The aim of the group is to create a quilt made of patches decorated with the names of the women who have lost their lives between 2009 & 2015 at the hands of a partner or ex. Ideally, the quilt will be put together in time for International Women’s Day on the 8th March this year. The project is not just for those who can sew. You can paint the patch or glue. Not just strictly for women to be involved either! Anyone is welcome regardless of gender.
The idea came from Roxanne following the release of the Femicide Census, a database containing information on women killed by men in England and Wales since 2009. It was developed by Karen Ingala Smith and Women’s Aid working in partnership, with support from Freshfields Bruckhaus Deringer LLP and Deloitte LLP. The census aims to provide analysis that can provide a clearer picture of men’s fatal violence towards women. The information pulled together into a report published in December 2016.
Roxanne told me: “Last year the Femicide Census was released and I just felt something needed to be done, a visualisation of all the women who have lost their lives. Something other than a number on a page that can be glossed over. Something that emphasised the names of the women, as so often it’s their names are forgotten, like with Reeva Steenkamp. When these things get to court the emphasis is on the man, not the woman. For instance one of the men had his sentence reduced because “she nagged”. So the project started with me adding friends, who added friends and from there it just exploded. We have quilting groups around the country who have put aside their normal work to make patches and people who have never quilted before learning. Even people who have said they have never sewn before.This project has really brought people together and, for many, it has been cathartic.

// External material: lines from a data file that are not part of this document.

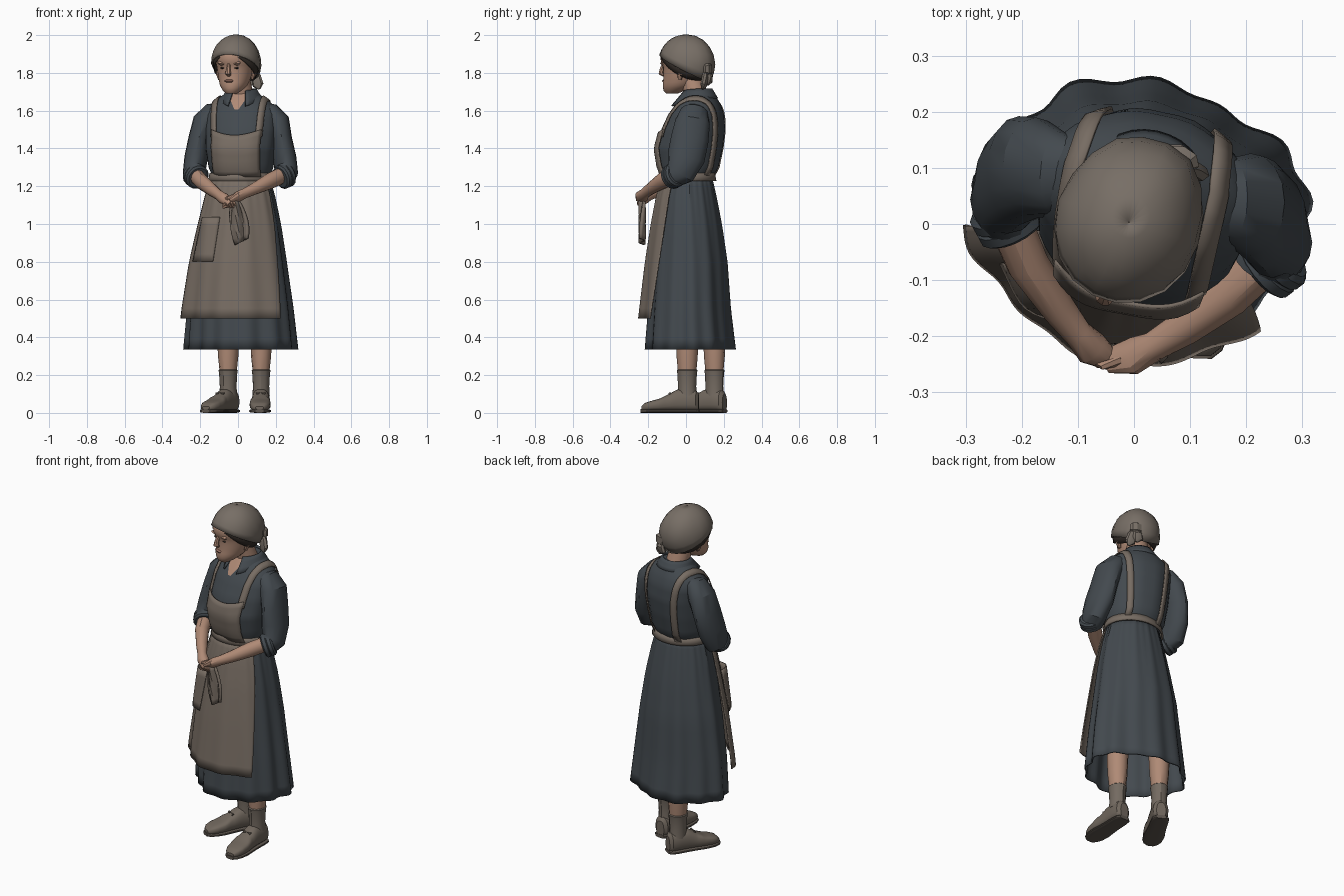
import bpy, bmesh, math
from math import sin, cos, pi, radians, sqrt, exp
from mathutils import Vector

def material(name, r, g, b):
    m = bpy.data.materials.new(name)
    m.diffuse_color = (r, g, b, 1)
    return m

DRESS = material("slate_dress", .056, .067, .077)
APRON = material("taupe_apron", .185, .151, .124)
SCARF = material("grey_scarf", .185, .157, .132)
SKIN = material("skin", .43, .255, .18)
HAIR = material("dark_hair", .035, .027, .022)
SOCK = material("sock", .175, .146, .12)
SHOE = material("shoe_leather", .16, .133, .108)
SOLE = material("sole", .11, .092, .076)
LIP = material("lip", .30, .155, .115)

def sheet(name, f, nu, nv, mat, wrap=False, caps=False, thick=0):
    """Surface from f(u, v); wrap closes it in u, caps closes the ends."""
    bm = bmesh.new()
    cols = nu if wrap else nu + 1
    rows = [[bm.verts.new(f(i / nu, j / nv)) for i in range(cols)] for j in range(nv + 1)]
    for j in range(nv):
        for i in range(nu):
            k = (i + 1) % cols
            bm.faces.new((rows[j][i], rows[j][k], rows[j + 1][k], rows[j + 1][i]))
    if caps:
        bm.faces.new(rows[0])
        bm.faces.new(rows[-1])
    bmesh.ops.recalc_face_normals(bm, faces=bm.faces)
    me = bpy.data.meshes.new(name)
    bm.to_mesh(me)
    bm.free()
    me.materials.append(mat)
    ob = bpy.data.objects.new(name, me)
    bpy.context.collection.objects.link(ob)
    if thick:
        s = ob.modifiers.new("thickness", 'SOLIDIFY')
        s.thickness, s.offset = thick, 0
    return ob

def tube(name, pts, mat, n=12):
    """Tapered limb through (x, y, z, half width, half depth) points."""
    P = [Vector(p[:3]) for p in pts]
    def f(u, v):
        j = round(v * (len(P) - 1))
        t = (P[min(j + 1, len(P) - 1)] - P[max(j - 1, 0)]).normalized()
        s = Vector((1, 0, 0))
        s = (s - t * t.x).normalized()
        a = 2 * pi * u
        return P[j] + s * (pts[j][3] * cos(a)) + t.cross(s) * (pts[j][-1] * sin(a))
    return sheet(name, f, n, len(P) - 1, mat, True, True)

def lookup(table, z):
    """Linear interpolation of a table whose first column rises."""
    z = min(max(z, table[0][0]), table[-1][0])
    for a, b in zip(table, table[1:]):
        if z <= b[0]:
            t = (z - a[0]) / (b[0] - a[0])
            return [p + (q - p) * t for p, q in zip(a[1:], b[1:])]

def turn(x, y, yaw):
    return x * cos(yaw) - y * sin(yaw), x * sin(yaw) + y * cos(yaw)

# ---- skirt: z, centre x, centre y, half width, half depth
SKIRT = [(.335, .012, .025, .29, .234), (.55, .01, .02, .27, .213), (.8, .01, .02, .237, .195),
         (1.0, .015, .015, .203, .17), (1.15, .015, .01, .172, .145), (1.26, .015, .01, .142, .12)]
def skirt(a, z, off=0, k=1):
    cx, cy, rx, ry = lookup(SKIRT, z)
    t = (1.26 - z) / .92
    f = 1 + k * (.35 + .65 * t) * (.032 * sin(13 * a + 1) + .022 * sin(7 * a + .5))
    f += k * .015 * (1 - t) ** 3 * sin(26 * a)
    # two broad hollows where the cloth falls inwards
    f -= t * (.16 * exp(-((a - 3.78) / .38) ** 2) + .13 * exp(-((a - 1.0) / .25) ** 2))
    return cx + (rx * f + off) * cos(a), cy + (ry * f + off) * sin(a), z
sheet("skirt", lambda u, v: skirt(2 * pi * u, .335 + .925 * v), 104, 16, DRESS, True, False, .008)

# ---- apron skirt, pocket and waistband
def apron(u, v, off=0):
    a = radians((188 - 3 * v) + u * ((325 - 15 * v) - (188 - 3 * v)))
    return skirt(a, 1.255 - .755 * v, .011 + .04 * v ** .8 + off, .7)
sheet("apron_skirt", apron, 56, 14, APRON, False, False, .007)
def pocket(u, v):
    return apron(.13 + .27 * u, .29 + .31 * v, .008 + .026 * sin(pi * u) * (1 - .5 * v))
sheet("apron_pocket", pocket, 10, 6, APRON, False, False, .006)
sheet("waistband", lambda u, v: skirt(2 * pi * u, 1.228 + .042 * v, .019, 0), 48, 2, APRON, True, False, .01)

# ---- bodice
TORSO = [(1.22, .02, .01, .143, .118), (1.30, .015, .015, .172, .155), (1.40, .015, .018, .187, .174),
         (1.50, .02, .038, .193, .166), (1.58, .02, .055, .193, .143), (1.63, .02, .065, .172, .118),
         (1.67, .02, .07, .12, .09), (1.70, .02, .075, .075, .07)]
YAW = radians(-12)
def bodice(u, v):
    z, a = 1.22 + .48 * v, 2 * pi * u
    cx, cy, rx, ry = lookup(TORSO, z)
    f = 1 + .012 * sin(11 * a) * sin(pi * v)
    x, y = turn(rx * f * cos(a), ry * f * sin(a), YAW)
    return cx + x, cy + y, z
sheet("bodice", bodice, 44, 24, DRESS, True, True)

def on_torso(x, z, side, off):
    """Point on the front (side -1) or back (+1) of the bodice."""
    cx, cy, rx, ry = lookup(TORSO, z)
    y = side * (ry + off) * sqrt(max(0, 1 - (x / (rx + off)) ** 2))
    x, y = turn(x, y, YAW)
    return cx + x, cy + y, z

def bib(u, v):
    x = (u - .5) * (.25 + .02 * v)
    return on_torso(x, 1.25 + (.25 - .03 * cos(pi * (u - .5))) * v, -1, .011 + .004 * sin(9 * u))
sheet("apron_bib", bib, 16, 8, APRON, False, False, .007)

def crest(x, off):
    z = 1.7
    while lookup(TORSO, z)[2] + off < abs(x):
        z -= .001
    return z
for side, label in ((-1, "right"), (1, "left")):
    def strap(u, v, side=side):
        mid = .122 + .01 * sin(pi * v) - .03 * max(0, 2 * v - 1)
        x = side * (mid + (u - .5) * .032)
        z0 = 1.46 if v < .5 else 1.25
        z = z0 + (crest(x, .008) - z0) * sin(pi * v)
        return on_torso(x, z, -1 if v < .5 else 1, .008)
    sheet(label + "_apron_strap", strap, 2, 28, APRON, False, False, .006)

# ---- open neckline, neck and collar
sheet("neckline", lambda u, v: on_torso((u - .5) * (.02 + .1 * v), 1.605 + .085 * v, -1, .005), 4, 5, SKIN)
tube("neck", [(.025, .07, 1.6, .07, .065), (.02, .055, 1.68, .062, .06), (0, .025, 1.78, .06, .06)], SKIN)
def collar(u, v):
    a = radians(-64 + 308 * u)
    front = ((1 - sin(a)) / 2) ** 3
    x, y = turn((.074 + .034 * v) * cos(a), (.072 + (.03 + .05 * front) * v) * sin(a), YAW)
    return .02 + x, .063 + y, 1.715 - (.05 + .035 * front) * v - .012 * front
sheet("collar", collar, 26, 3, DRESS, False, False, .009)

# ---- sleeves, rolled cuffs, forearms and hands
ARMS = {
    "left": ([(.115, .045, 1.615, .03, .05), (.168, .042, 1.59, .055, .075), (.208, .035, 1.54, .066, .092),
              (.23, .02, 1.45, .056, .1),
              (.247, 0, 1.35, .062, .1), (.256, -.03, 1.275, .062, .08), (.235, -.075, 1.25, .06, .062)],
             [(.25, -.05, 1.265, .04, .045), (.17, -.125, 1.228, .04, .043), (.09, -.185, 1.188, .032, .032),
              (.035, -.218, 1.162, .026, .028), (.0, -.235, 1.145, .026, .036), (-.045, -.243, 1.122, .012, .024)]),
    "right": ([(-.08, .085, 1.615, .03, .05), (-.133, .09, 1.59, .055, .075), (-.175, .1, 1.54, .066, .09),
               (-.205, .095, 1.45, .058, .098),
               (-.222, .075, 1.35, .062, .095), (-.232, .045, 1.275, .06, .08), (-.217, 0, 1.25, .056, .062)],
              [(-.232, .03, 1.265, .04, .045), (-.19, -.07, 1.222, .038, .042), (-.135, -.15, 1.178, .031, .034),
               (-.1, -.195, 1.152, .026, .027), (-.075, -.222, 1.135, .032, .03), (-.04, -.245, 1.108, .02, .016)])}
for label, (sleeve, arm) in ARMS.items():
    tube(label + "_sleeve", sleeve, DRESS, 16)
    tube(label + "_forearm_and_hand", arm, SKIN)
    e, d = Vector(sleeve[-1][:3]), (Vector(arm[2][:3]) - Vector(sleeve[-1][:3])).normalized()
    for i in range(2):
        tube(label + "_rolled_cuff", [(*(e + d * (k - .025 * i)), r, r) for k, r in
             ((-.022, .056), (-.012, .066), (.006, .066), (.014, .055))], DRESS, 16)
for i in range(4):
    tube("left_finger", [(-.02, -.243 + .004 * i, 1.152 - .014 * i, .01, .009),
                         (-.055, -.252 + .004 * i, 1.138 - .014 * i, .009, .008),
                         (-.082, -.238, 1.122 - .012 * i, .006, .006)], SKIN, 6)
    tube("right_finger", [(-.075 + .014 * i, -.238, 1.13, .009, .009), (-.062 + .015 * i, -.25, 1.108, .008, .008),
                          (-.05 + .014 * i, -.238, 1.088, .006, .006)], SKIN, 6)

# ---- cloth held in the hands
def cloth(u, v):
    w = .012 + .034 * sin(pi * min(1, v * .75 + .05))
    return (-.015 + .035 * v + (u - .5) * 2 * w, -.232 + .012 * sin(9 * u + 2 * v),
            1.125 - .2 * v - .035 * v * (1 - u))
sheet("hand_cloth", cloth, 10, 8, APRON, False, False, .016)

# ---- head, built facing forward, then turned
head = []
FACE = [(1.69, -.108, -.05, .028), (1.705, -.122, -.01, .048), (1.73, -.127, .04, .07), (1.77, -.122, .07, .084),
        (1.81, -.122, .085, .092), (1.835, -.124, .088, .096), (1.86, -.136, .09, .1), (1.895, -.137, .09, .1),
        (1.93, -.11, .085, .085)]
def face(u, v):
    z, a = 1.69 + .24 * v, 2 * pi * u
    f, b, rx = lookup(FACE, z)
    return rx * cos(a), (f + b) / 2 + (b - f) / 2 * sin(a), z
head.append(sheet("face", face, 28, 16, SKIN, True, True))
head.append(tube("nose", [(0, -.12, 1.85, .009, .01), (0, -.133, 1.82, .011, .013), (0, -.139, 1.797, .017, .014),
                          (0, -.124, 1.787, .011, .008)], SKIN, 8))
head.append(tube("mouth", [(0, -.12, 1.762, .02, .004), (0, -.127, 1.757, .025, .004), (0, -.121, 1.75, .016, .004)], LIP, 8))
for s in (-1, 1):
    head.append(tube("eye", [(s * .037, -.11, 1.829, .01, .004), (s * .037, -.115, 1.826, .015, .005),
                             (s * .037, -.11, 1.823, .01, .004)], HAIR, 8))
    head.append(tube("brow", [(s * .037, -.114, 1.86, .018, .006), (s * .039, -.121, 1.85, .026, .007),
                              (s * .039, -.111, 1.842, .018, .006)], SKIN, 8))
    head.append(tube("ear", [(s * .092, .0, 1.82, .012, .018), (s * .1, .0, 1.795, .012, .018),
                             (s * .09, -.005, 1.765, .008, .01)], SKIN, 8))

def dome(u, v, k, extra):
    a = 2 * pi * u
    low = -10 - 29 * sin(a) - extra * cos(a) ** 2
    p = radians(89.8 + (low - 89.8) * v)
    f = k * (1 + .022 * sin(5 * a + 5 * v) * sin(pi * v) + .07 * v * exp(-((a - 1.2) / .45) ** 2))
    return .127 * f * cos(p) * cos(a), .003 + .15 * f * cos(p) * sin(a), 1.85 + .15 * k * sin(p)
head.append(sheet("headscarf", lambda u, v: dome(u, v, 1, 0), 18, 7, SCARF, True, False, .008))
head.append(sheet("hair", lambda u, v: dome(u, v, .93, 18), 24, 9, HAIR, True, False, .006))
# scarf knot with two hanging ends
head.append(tube("scarf_knot", [(.05, .125, 1.85, .02, .015), (.052, .137, 1.835, .036, .026),
                                (.052, .137, 1.805, .036, .026), (.05, .125, 1.79, .02, .015)], SCARF, 8))
for dx, dy, z in ((.03, -.005, 1.715), (-.01, .012, 1.735)):
    head.append(tube("scarf_end", [(.05, .13, 1.82, .012, .012), (.052 + dx * .6, .135 + dy, 1.78, .026, .017),
                                   (.052 + dx, .13 + dy, z + .02, .03, .017), (.06 + dx, .125 + dy, z, .008, .006)], SCARF, 8))
for ob in head:
    ob.location.x = -.01
    ob.rotation_euler.z = radians(-18)

# ---- legs, socks and shoes
LAST = [(-.235, .022, .035), (-.225, .038, .05), (-.19, .052, .062), (-.14, .056, .075), (-.09, .051, .1),
        (-.045, .048, .125), (.02, .047, .128), (.055, .042, .12), (.068, .026, .1)]
def power(t, e=.65):
    return math.copysign(abs(t) ** e, t)
def shoe(u, v, grow=0, height=None):
    y = -.235 + .303 * v
    w, h = lookup(LAST, y)
    a = 2 * pi * u
    if height:
        return (w + grow) * power(cos(a)), y * 1.02, height * (.5 + .5 * power(sin(a)))
    pinch = 1 - .25 * max(0, sin(a)) * (h > .09)
    return w * pinch * power(cos(a)), y, .012 + (h - .012) * (.5 + .5 * power(sin(a)))
for label, x, y, yaw in (("left", .122, .0, -2), ("right", -.055, .145, -29)):
    parts = [
        sheet(label + "_shoe", shoe, 20, 20, SHOE, True, True),
        sheet(label + "_sole", lambda u, v: shoe(u, v, .003, .02), 20, 20, SOLE, True, True),
        tube(label + "_shoe_lace", [(-.02, -.085, .1, .01, .008), (0, -.088, .108, .012, .01),
                                    (.025, -.085, .1, .01, .008)], SHOE, 6),
        tube(label + "_sock", [(0, .008, .09, .046, .05), (0, .006, .14, .043, .048), (0, .006, .21, .047, .052),
                               (0, .006, .225, .05, .055), (0, .006, .23, .044, .05)], SOCK),
        tube(label + "_leg", [(0, .006, .2, .042, .047), (0, .006, .3, .053, .056), (0, .006, .4, .058, .06),
                              (-.01, 0, .6, .06, .062)], SKIN)]
    for ob in parts:
        ob.location = (x, y, 0)
        ob.rotation_euler.z = radians(yaw)

# ---- smooth cloth and skin, keeping the sharp creases
for ob in bpy.context.scene.objects:
    ob.select_set(True)
    bpy.context.view_layer.objects.active = ob
bpy.ops.object.shade_smooth_by_angle(angle=radians(32))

One of the women murdered was the cancer nurse for the woman who made her patch’s husband. And another provided student support for the woman who made her patch and actually talked her out of quitting college three times.”
That’s one of the incredible things that strikes me about this group. The love & warmth I feel from it. The admin team along with Roxanne do a fantastic job in running the project. You see a real care from the people who are members and a constant reminder of the group’s purpose and a drive to succeed. I’ve posted on this blog before about that feeling of the “sisterhood” I’ve never felt it stronger than within The Woman’s quilt group. I’m enjoying watching people post pictures of the progress of their patch, passionately share the story of the women they have chosen to represent, explain their own experiences and post pictures of the completed patch and just like the women who’s voices their stand for, each patch is beautifully unique.
The Women’s Quilt now has the support of the wonderful Jess Phillips MP and together with those who run the project will work to get the quilt displayed. This is not a political group I may add. This is about the women themselves and ensuring they are at the very heart of this. No longer just a number but a realisation of a woman lost.
I don’t ask much from the people that read my posts. The fact that you take the time to read my musings is more than enough. With this post though I am going to ask. The names have now been completed but the work goes on to get the project funded so the Quilt can be displayed around the country.
Finally, this is dedicated to Kay. The much-loved mother to a daughter and a son. Younger sister and aunt. Beloved daughter. A woman who travelled the world in her twenties and was described as bright, clever and quick-witted. For Kay and for her daughter Rachelle. May they both be remembered and rest in peace ❤
Thank you for reading.